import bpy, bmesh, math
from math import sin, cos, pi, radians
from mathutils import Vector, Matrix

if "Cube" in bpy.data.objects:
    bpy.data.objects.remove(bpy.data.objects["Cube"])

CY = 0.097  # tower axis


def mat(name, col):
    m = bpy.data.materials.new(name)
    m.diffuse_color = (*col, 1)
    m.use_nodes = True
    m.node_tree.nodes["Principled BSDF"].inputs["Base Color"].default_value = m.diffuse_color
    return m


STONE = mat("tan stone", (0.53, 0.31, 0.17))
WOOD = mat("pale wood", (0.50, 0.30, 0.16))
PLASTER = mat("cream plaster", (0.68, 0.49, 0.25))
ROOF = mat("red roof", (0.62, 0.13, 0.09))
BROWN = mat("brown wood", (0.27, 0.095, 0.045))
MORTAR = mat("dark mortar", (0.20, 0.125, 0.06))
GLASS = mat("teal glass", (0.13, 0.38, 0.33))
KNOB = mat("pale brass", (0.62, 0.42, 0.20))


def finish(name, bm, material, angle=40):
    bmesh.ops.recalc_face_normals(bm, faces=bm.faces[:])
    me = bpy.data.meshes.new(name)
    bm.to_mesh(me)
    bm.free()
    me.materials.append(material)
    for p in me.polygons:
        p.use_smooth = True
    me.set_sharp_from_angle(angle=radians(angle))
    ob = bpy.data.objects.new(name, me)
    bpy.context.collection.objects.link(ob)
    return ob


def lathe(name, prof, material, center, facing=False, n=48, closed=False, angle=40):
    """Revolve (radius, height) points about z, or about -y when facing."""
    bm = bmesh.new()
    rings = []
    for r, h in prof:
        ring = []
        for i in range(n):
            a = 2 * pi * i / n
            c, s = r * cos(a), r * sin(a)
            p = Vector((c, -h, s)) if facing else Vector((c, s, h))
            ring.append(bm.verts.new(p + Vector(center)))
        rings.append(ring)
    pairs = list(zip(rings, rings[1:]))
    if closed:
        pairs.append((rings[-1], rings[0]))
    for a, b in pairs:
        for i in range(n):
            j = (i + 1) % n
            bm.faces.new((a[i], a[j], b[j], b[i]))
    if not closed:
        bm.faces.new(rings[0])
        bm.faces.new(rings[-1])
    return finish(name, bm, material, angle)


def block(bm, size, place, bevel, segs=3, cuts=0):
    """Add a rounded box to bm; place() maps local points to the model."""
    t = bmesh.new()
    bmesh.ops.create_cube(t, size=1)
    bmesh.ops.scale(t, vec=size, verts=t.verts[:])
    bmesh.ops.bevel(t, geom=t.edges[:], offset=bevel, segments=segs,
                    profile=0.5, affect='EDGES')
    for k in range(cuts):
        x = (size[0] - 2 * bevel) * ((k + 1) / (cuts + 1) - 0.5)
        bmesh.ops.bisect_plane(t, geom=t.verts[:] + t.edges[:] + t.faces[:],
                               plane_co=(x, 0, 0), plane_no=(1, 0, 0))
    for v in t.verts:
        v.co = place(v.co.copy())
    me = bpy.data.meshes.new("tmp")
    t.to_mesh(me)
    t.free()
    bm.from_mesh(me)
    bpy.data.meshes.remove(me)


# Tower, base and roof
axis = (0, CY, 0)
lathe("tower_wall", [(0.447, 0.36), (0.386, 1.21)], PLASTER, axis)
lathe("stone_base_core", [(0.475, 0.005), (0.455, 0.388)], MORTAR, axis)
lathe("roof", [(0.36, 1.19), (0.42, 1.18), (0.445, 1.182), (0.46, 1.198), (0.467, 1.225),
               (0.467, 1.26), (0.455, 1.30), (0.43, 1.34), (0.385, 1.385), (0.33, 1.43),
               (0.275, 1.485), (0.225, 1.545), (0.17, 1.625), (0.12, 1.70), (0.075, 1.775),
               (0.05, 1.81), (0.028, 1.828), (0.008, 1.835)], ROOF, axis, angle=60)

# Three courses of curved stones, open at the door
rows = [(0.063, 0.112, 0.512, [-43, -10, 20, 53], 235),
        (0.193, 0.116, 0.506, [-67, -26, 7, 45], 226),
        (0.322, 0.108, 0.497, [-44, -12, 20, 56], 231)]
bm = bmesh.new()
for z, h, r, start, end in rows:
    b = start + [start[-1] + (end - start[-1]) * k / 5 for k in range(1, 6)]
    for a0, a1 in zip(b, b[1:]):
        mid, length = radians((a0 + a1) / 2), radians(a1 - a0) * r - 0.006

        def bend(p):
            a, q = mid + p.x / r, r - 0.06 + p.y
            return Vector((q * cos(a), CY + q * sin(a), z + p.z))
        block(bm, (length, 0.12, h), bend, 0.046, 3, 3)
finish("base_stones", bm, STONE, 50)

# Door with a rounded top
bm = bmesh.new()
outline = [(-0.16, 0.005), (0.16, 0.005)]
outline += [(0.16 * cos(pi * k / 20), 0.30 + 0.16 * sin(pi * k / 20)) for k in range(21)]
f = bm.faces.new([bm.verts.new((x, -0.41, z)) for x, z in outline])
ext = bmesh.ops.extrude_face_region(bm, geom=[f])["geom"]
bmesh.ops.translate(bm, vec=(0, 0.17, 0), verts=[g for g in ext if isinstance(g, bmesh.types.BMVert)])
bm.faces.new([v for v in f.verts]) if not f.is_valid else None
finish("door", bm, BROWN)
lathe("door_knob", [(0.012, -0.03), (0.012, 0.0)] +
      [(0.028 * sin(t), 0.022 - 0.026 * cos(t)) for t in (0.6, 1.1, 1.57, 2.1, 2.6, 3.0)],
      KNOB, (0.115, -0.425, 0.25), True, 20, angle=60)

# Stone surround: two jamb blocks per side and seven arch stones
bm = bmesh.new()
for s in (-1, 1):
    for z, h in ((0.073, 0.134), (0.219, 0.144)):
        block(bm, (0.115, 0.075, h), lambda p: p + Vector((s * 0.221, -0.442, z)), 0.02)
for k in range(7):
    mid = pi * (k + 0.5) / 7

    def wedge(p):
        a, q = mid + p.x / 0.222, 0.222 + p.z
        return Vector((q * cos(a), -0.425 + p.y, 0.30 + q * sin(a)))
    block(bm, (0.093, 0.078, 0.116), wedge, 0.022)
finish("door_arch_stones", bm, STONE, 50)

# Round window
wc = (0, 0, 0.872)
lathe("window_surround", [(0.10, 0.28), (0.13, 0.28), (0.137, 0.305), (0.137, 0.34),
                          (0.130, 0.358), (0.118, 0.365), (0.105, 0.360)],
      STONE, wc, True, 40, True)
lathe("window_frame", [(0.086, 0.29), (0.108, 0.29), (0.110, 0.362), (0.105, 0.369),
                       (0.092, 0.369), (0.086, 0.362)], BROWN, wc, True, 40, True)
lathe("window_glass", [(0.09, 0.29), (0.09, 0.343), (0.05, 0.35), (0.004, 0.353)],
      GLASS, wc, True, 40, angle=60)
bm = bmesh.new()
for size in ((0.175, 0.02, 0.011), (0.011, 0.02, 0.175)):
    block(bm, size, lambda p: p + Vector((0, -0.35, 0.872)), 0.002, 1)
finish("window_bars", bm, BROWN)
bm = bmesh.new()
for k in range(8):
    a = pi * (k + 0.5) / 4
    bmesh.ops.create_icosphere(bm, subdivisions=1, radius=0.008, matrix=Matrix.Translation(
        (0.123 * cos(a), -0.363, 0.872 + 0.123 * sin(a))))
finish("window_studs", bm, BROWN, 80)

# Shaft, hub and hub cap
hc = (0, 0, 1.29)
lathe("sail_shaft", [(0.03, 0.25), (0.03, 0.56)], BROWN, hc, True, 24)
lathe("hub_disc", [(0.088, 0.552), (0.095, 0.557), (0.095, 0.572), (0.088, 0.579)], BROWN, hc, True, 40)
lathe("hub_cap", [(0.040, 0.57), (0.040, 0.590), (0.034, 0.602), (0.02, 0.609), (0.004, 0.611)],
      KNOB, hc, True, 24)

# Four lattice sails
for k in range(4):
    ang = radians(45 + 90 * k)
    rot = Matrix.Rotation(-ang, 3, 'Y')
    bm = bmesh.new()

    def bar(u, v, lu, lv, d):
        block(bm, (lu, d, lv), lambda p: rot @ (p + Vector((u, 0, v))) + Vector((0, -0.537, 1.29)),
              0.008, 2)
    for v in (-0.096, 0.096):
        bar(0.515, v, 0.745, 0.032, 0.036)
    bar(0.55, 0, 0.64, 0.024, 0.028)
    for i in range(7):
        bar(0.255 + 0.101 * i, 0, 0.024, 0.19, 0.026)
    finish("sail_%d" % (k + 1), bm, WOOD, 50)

*****

■ **Your assignment**:
Copy out each line of the data that includes the string "range".

■ **Response to the task**:
        for i in range(n):
        for i in range(n):
    for k in range(cuts):
    b = start + [start[-1] + (end - start[-1]) * k / 5 for k in range(1, 6)]
outline += [(0.16 * cos(pi * k / 20), 0.30 + 0.16 * sin(pi * k / 20)) for k in range(21)]
for k in range(7):
for k in range(8):
for k in range(4):
    for i in range(7):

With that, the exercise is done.